### WORK TO BE COMPLETED
Wherever "thickness" appears in a line of the listing, report that line.

☆ ☆ ☆ ☆

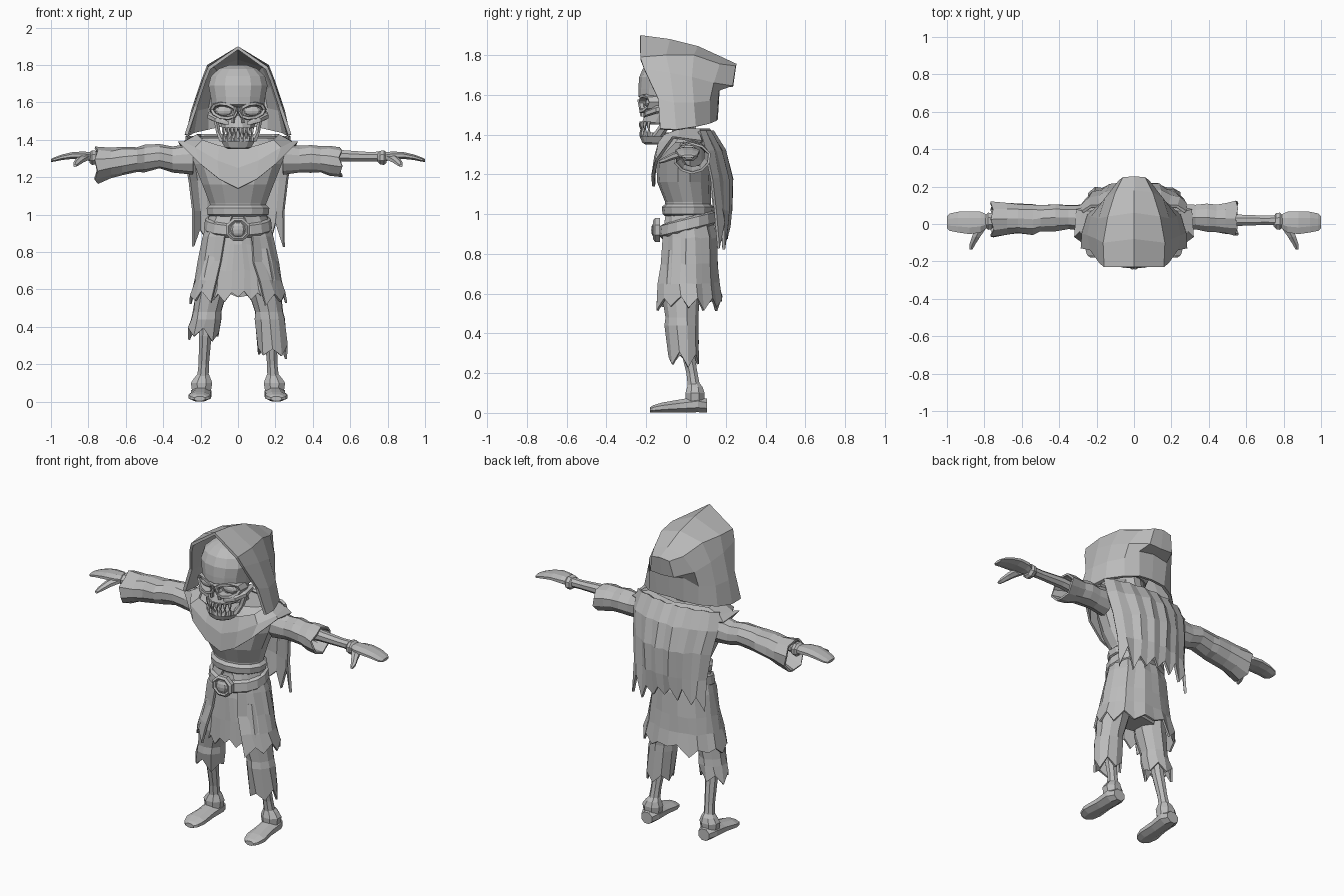
import bpy, bmesh, math, random
from mathutils import Vector
random.seed(4)
cloth = bpy.data.materials.new("plain_grey")
cloth.diffuse_color = (0.5, 0.5, 0.5, 1)


def finish(name, bm, thick=0):
    bmesh.ops.remove_doubles(bm, verts=bm.verts, dist=0.0005)
    bmesh.ops.recalc_face_normals(bm, faces=bm.faces)
    me = bpy.data.meshes.new(name)
    bm.to_mesh(me)
    bm.free()
    me.materials.append(cloth)
    ob = bpy.data.objects.new(name, me)
    bpy.context.collection.objects.link(ob)
    if thick:
        m = ob.modifiers.new("thickness", "SOLIDIFY")
        m.thickness, m.offset = thick, -1
    return ob


def place(axis, a, u, v):
    return {"z": (u, v, a), "x": (a, u, v), "y": (u, a, v)}[axis]


def loft(name, rings, axis="z", n=10, caps=True, jag=0, thick=0, turn=0.5, rough=0):
    """Skin over ellipses: (position on axis, centre u, centre v, radius u, radius v)."""
    bm = bmesh.new()
    rows = []
    for a, cu, cv, ru, rv in rings:
        row = []
        for i in range(n):
            t = 2 * math.pi * (i + turn) / n
            k = 1 + random.uniform(-rough, rough)
            row.append(bm.verts.new(place(axis, a, cu + ru * k * math.cos(t), cv + rv * k * math.sin(t))))
        rows.append(row)
    for r, s in zip(rows, rows[1:]):
        for i in range(n):
            j = (i + 1) % n
            bm.faces.new((r[i], r[j], s[j], s[i]))
    if caps:
        bm.faces.new(rows[0])
        bm.faces.new(rows[-1])
    if jag:
        k = "xyz".index(axis)
        for i, v in enumerate(rows[-1]):
            v.co[k] += (jag if i % 2 else -jag) * random.uniform(0.2, 1)
    return finish(name, bm, thick)


def sheet(name, rows, thick=0.015, jag=0, rough=0):
    """Mirrored cloth from rows of points on the +x half."""
    bm = bmesh.new()
    for s in (1, -1):
        g = [[bm.verts.new((s * x, y, z)) for x, y, z in r] for r in rows]
        for r, q in zip(g, g[1:]):
            for i in range(len(r) - 1):
                bm.faces.new((r[i], r[i + 1], q[i + 1], q[i]))
        for i, v in enumerate(g[-1]):
            if jag and v.co.x:
                v.co.z += (jag if i % 2 else -jag) * random.uniform(0.2, 1)
        for v in (v for r in g[1:] for v in r if abs(v.co.x) > 0.001):
            v.co += Vector([random.uniform(-rough, rough) for _ in range(3)])
    return finish(name, bm, thick)


def ball(name, loc, scale, seg=12, rings=8):
    bm = bmesh.new()
    bmesh.ops.create_uvsphere(bm, u_segments=seg, v_segments=rings, radius=1)
    for v in bm.verts:
        v.co = Vector(loc) + Vector([c * k for c, k in zip(v.co, scale)])
    return finish(name, bm)


# Pointed hood, front edge to back seam, each row from the ridge down
sheet("hood", [
    [(0, -.23, 1.90), (.16, -.23, 1.79), (.185, -.21, 1.73), (.235, -.14, 1.58), (.285, -.13, 1.43)],
    [(0, -.08, 1.88), (.165, -.1, 1.80), (.20, -.08, 1.71), (.25, -.06, 1.56), (.28, -.05, 1.425)],
    [(0, .06, 1.845), (.14, .04, 1.80), (.19, .03, 1.69), (.23, .04, 1.56), (.25, .05, 1.44)],
    [(0, .18, 1.79), (.10, .17, 1.755), (.155, .14, 1.66), (.17, .12, 1.57), (.17, .12, 1.455)],
    [(0, .255, 1.755), (.06, .25, 1.745), (.08, .235, 1.645), (.10, .165, 1.62), (.09, .155, 1.47)],
    [(0, .255, 1.755), (0, .253, 1.75), (0, .237, 1.64), (0, .17, 1.635), (0, .16, 1.475)]], .018)

# Cowl over the shoulders with a pointed front
sheet("cowl", [
    [(0, -.13, 1.35), (.1, -.13, 1.37), (.19, -.11, 1.40), (.22, -.03, 1.43), (.2, .07, 1.43), (0, .12, 1.43)],
    [(0, -.165, 1.25), (.11, -.16, 1.29), (.23, -.14, 1.36), (.29, -.04, 1.39), (.28, .07, 1.40), (0, .14, 1.40)],
    [(0, -.17, 1.14), (.1, -.175, 1.19), (.2, -.155, 1.27), (.32, -.07, 1.39), (.31, .08, 1.37),
     (0, .15, 1.34)]], .015)

# Ragged cape down the back
cape = [(1.42, .13, .28, .07), (1.32, .19, .29, .10), (1.18, .225, .265, .13), (1.02, .225, .25, .15), (.89, .21, .25, .17)]
sheet("cape", [[(w * i / 6, y + (e - y) * (i / 6) ** 2 + (.012 if i % 2 else 0), z) for i in range(7)]
               for z, y, w, e in cape], .015, .07, .005)

# Tunic, neck and belt
loft("tunic", [(.97, 0, .01, .15, .11), (1.06, 0, .01, .155, .115), (1.16, 0, -.01, .195, .135),
               (1.27, 0, -.01, .24, .14), (1.36, 0, 0, .27, .125), (1.41, 0, .01, .19, .10)], n=14)
loft("neck", [(1.36, 0, 0, .07, .07), (1.55, 0, -.03, .06, .06)], n=8)
loft("sash", [(.99, 0, .01, .15, .115), (1.0, 0, .01, .168, .128), (1.035, 0, .01, .172, .132),
              (1.055, 0, .01, .15, .11)], n=14)
sheet("belt", [[(r * math.sin(t), .01 - (r - .035) * math.cos(t), z - .035 * (1 + math.cos(t)))
                for t in [math.pi * i / 8 for i in range(9)]]
               for z, r in ((1.02, .158), (1.01, .176), (.96, .182), (.945, .165))], .01)
loft("buckle", [(-.13, 0, .92, .07, .065), (-.155, 0, .92, .07, .065), (-.165, 0, .92, .056, .052),
                (-.158, 0, .92, .046, .044)], "y", 8)
ball("buckle_stone", (0, -.155, .92), (.042, .02, .04), 8, 6)

# Skirt parted at the front, with a hanging centre panel
rows = []
for z, rx, ry, cy, gap in ((1.0, .155, .115, .01, .03), (.88, .19, .14, .01, .075), (.75, .215, .15, .01, .09),
                           (.65, .235, .165, 0, .12), (.56, .26, .18, 0, .15)):
    t0 = math.asin(gap / rx)
    rows.append([(rx * math.sin(t) if i < 10 else 0, cy - ry * math.cos(t) + (.008 if i % 2 else 0), z)
                 for i in range(11) for t in [t0 + (math.pi - t0) * i / 10]])
sheet("skirt", rows, .012, .045, .005)
sheet("front_panel", [[(w * i / 4, y + .03 * (i / 4) ** 2, z) for i in range(5)] for z, w, y in
                      ((.98, .06, -.10), (.84, .09, -.12), (.7, .125, -.125), (.56, .14, -.13))], .012, .03, .004)
loft("hips", [(.62, 0, 0, .15, .08), (.75, 0, 0, .17, .11), (.98, 0, .01, .14, .10)], n=10)

for s, side in ((-1, "right"), (1, "left")):
    # Torn trousers, one leg longer than the other
    end = .36 if s < 0 else .27
    loft(side + "_trouser", [(.82, s * .1, 0, .085, .10), (.6, s * .14, -.025, .09, .095),
                             (.48, s * .165, -.02, .078, .08), (.44, s * .17, -.02, .083, .085),
                             (end, s * .185, -.01, .085, .075)], n=10, caps=False, jag=.045, thick=.012, rough=.05)
    # Shin, ankle and shoe-like foot
    loft(side + "_shin", [(.55, s * .165, -.02, .035, .035), (.35, s * .175, 0, .036, .038),
                          (.2, s * .183, .03, .03, .03), (.1, s * .19, .045, .035, .035)], n=8)
    loft(side + "_ankle", [(.06, s * .195, .045, .055, .05), (.10, s * .195, .045, .062, .052),
                           (.13, s * .19, .045, .045, .042), (.15, s * .185, .04, .03, .03)], n=8)
    loft(side + "_foot", [(.105, s * .195, .037, .04, .037), (.06, s * .197, .043, .06, .043),
                          (-.03, s * .2, .035, .056, .035), (-.12, s * .205, .027, .065, .027),
                          (-.165, s * .205, .02, .05, .02), (-.18, s * .205, .016, .03, .014)], "y", 8)
    # Sleeves of unequal length, with folds
    if s < 0:
        r = [(.24, .03, 1.30, .075, .085), (.35, .035, 1.295, .068, .07), (.42, .035, 1.31, .075, .065),
             (.5, .03, 1.30, .075, .072), (.54, .025, 1.295, .085, .068), (.62, .03, 1.285, .08, .078),
             (.68, .028, 1.275, .088, .08), (.76, .025, 1.265, .098, .10)]
    else:
        r = [(.24, .03, 1.30, .075, .085), (.33, .035, 1.295, .068, .07), (.39, .035, 1.30, .08, .075),
             (.44, .03, 1.295, .075, .07), (.49, .03, 1.29, .085, .08), (.55, .03, 1.28, .095, .08)]
    loft(side + "_sleeve", [(s * a, *q) for a, *q in r], "x", 10, False, .012, .012, rough=.05)
    # Forearm, wrist, mitten hand and thumb
    loft(side + "_forearm", [(s * a, .02, z, q, q) for a, z, q in
                             ((.4, 1.3, .035), (.55, 1.315, .033), (.7, 1.31, .027), (.78, 1.31, .03))], "x", 8)
    loft(side + "_wrist", [(s * a, .015, 1.305, q, q * .85) for a, q in
                           ((.745, .028), (.76, .046), (.78, .05), (.795, .035))], "x", 8)
    loft(side + "_hand", [(s * a, y, z, ru, rv) for a, y, z, ru, rv in
                          ((.78, .015, 1.308, .035, .026), (.82, .01, 1.315, .06, .024), (.88, .007, 1.317, .066, .02),
                           (.94, .01, 1.307, .06, .016), (.985, .01, 1.294, .05, .012), (1.0, .01, 1.29, .034, .008))], "x", 8)
    loft(side + "_thumb", [(-.02, s * .82, 1.305, .035, .02), (-.07, s * .845, 1.29, .025, .018),
                           (-.11, s * .865, 1.272, .018, .014), (-.137, s * .872, 1.262, .01, .008)], "y", 6)
    # Eye socket rim, eyeball and cheekbone
    bm = bmesh.new()
    g = []
    for i in range(10):
        t = 2 * math.pi * i / 10
        g.append([bm.verts.new((s * (.075 + (.055 + k) * math.cos(t)), y + .05 * abs(math.cos(t)) * (math.cos(t) > 0),
                                1.555 + (.028 + k) * math.sin(t) + .008 * math.cos(t)))
                  for k, y in ((0, -.19), (.003, -.235), (.018, -.235), (.024, -.17))])
    for i in range(10):
        for k in range(3):
            bm.faces.new((g[i][k], g[i][k + 1], g[(i + 1) % 10][k + 1], g[(i + 1) % 10][k]))
    finish(side + "_eye_rim", bm)
    ball(side + "_eye", (s * .075, -.185, 1.555), (.05, .02, .026), 8, 6)
    loft(side + "_cheekbone", [(-.07, s * .14, 1.54, .018, .02), (-.15, s * .145, 1.525, .02, .02),
                               (-.205, s * .1, 1.505, .025, .018), (-.215, s * .06, 1.49, .015, .012)], "y", 6)
    loft(side + "_jaw_branch", [(1.52, s * .12, -.09, .014, .025), (1.44, s * .105, -.11, .014, .028),
                                (1.39, s * .08, -.145, .022, .03)], n=6)
    # Nose bone beside the nostril
    loft(side + "_nose_bone", [(1.575, s * .008, -.225, .016, .02), (1.53, s * .022, -.22, .009, .016),
                               (1.49, s * .028, -.215, .01, .014)], n=6)
    # Teeth in two curved rows
    for k in range(4):
        x = s * (.012 + .021 * k)
        y = -.226 + 3.5 * x * x * 2
        loft(side + "_upper_tooth", [(1.465, x, y, .011, .01), (1.445, x, y - .003, .010, .009),
                                     (1.425, x, y, .004, .004)], n=5)
        loft(side + "_lower_tooth", [(1.39, x, y, .010, .009), (1.412, x, y, .009, .008),
                                     (1.427, x, y, .004, .004)], n=5)

# Skull: cranium, brow, face and jaw
loft("cranium", [(1.56, 0, -.08, .13, .10), (1.59, 0, -.095, .145, .145), (1.63, 0, -.095, .15, .145),
                 (1.69, 0, -.09, .162, .145), (1.74, 0, -.085, .148, .128), (1.78, 0, -.08, .105, .09),
                 (1.80, 0, -.075, .05, .04)], n=14)
loft("face", [(1.6, 0, -.09, .12, .11), (1.53, 0, -.09, .125, .10), (1.50, 0, -.11, .10, .10),
              (1.46, 0, -.13, .088, .095), (1.45, 0, -.13, .08, .08)], n=12)
loft("jaw", [(1.41, 0, -.14, .088, .085), (1.39, 0, -.145, .092, .088), (1.36, 0, -.15, .075, .07),
             (1.35, 0, -.15, .055, .055)], n=10)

☆ ☆ ☆ ☆

### WRITTEN REPLY
        m = ob.modifiers.new("thickness", "SOLIDIFY")
        m.thickness, m.offset = thick, -1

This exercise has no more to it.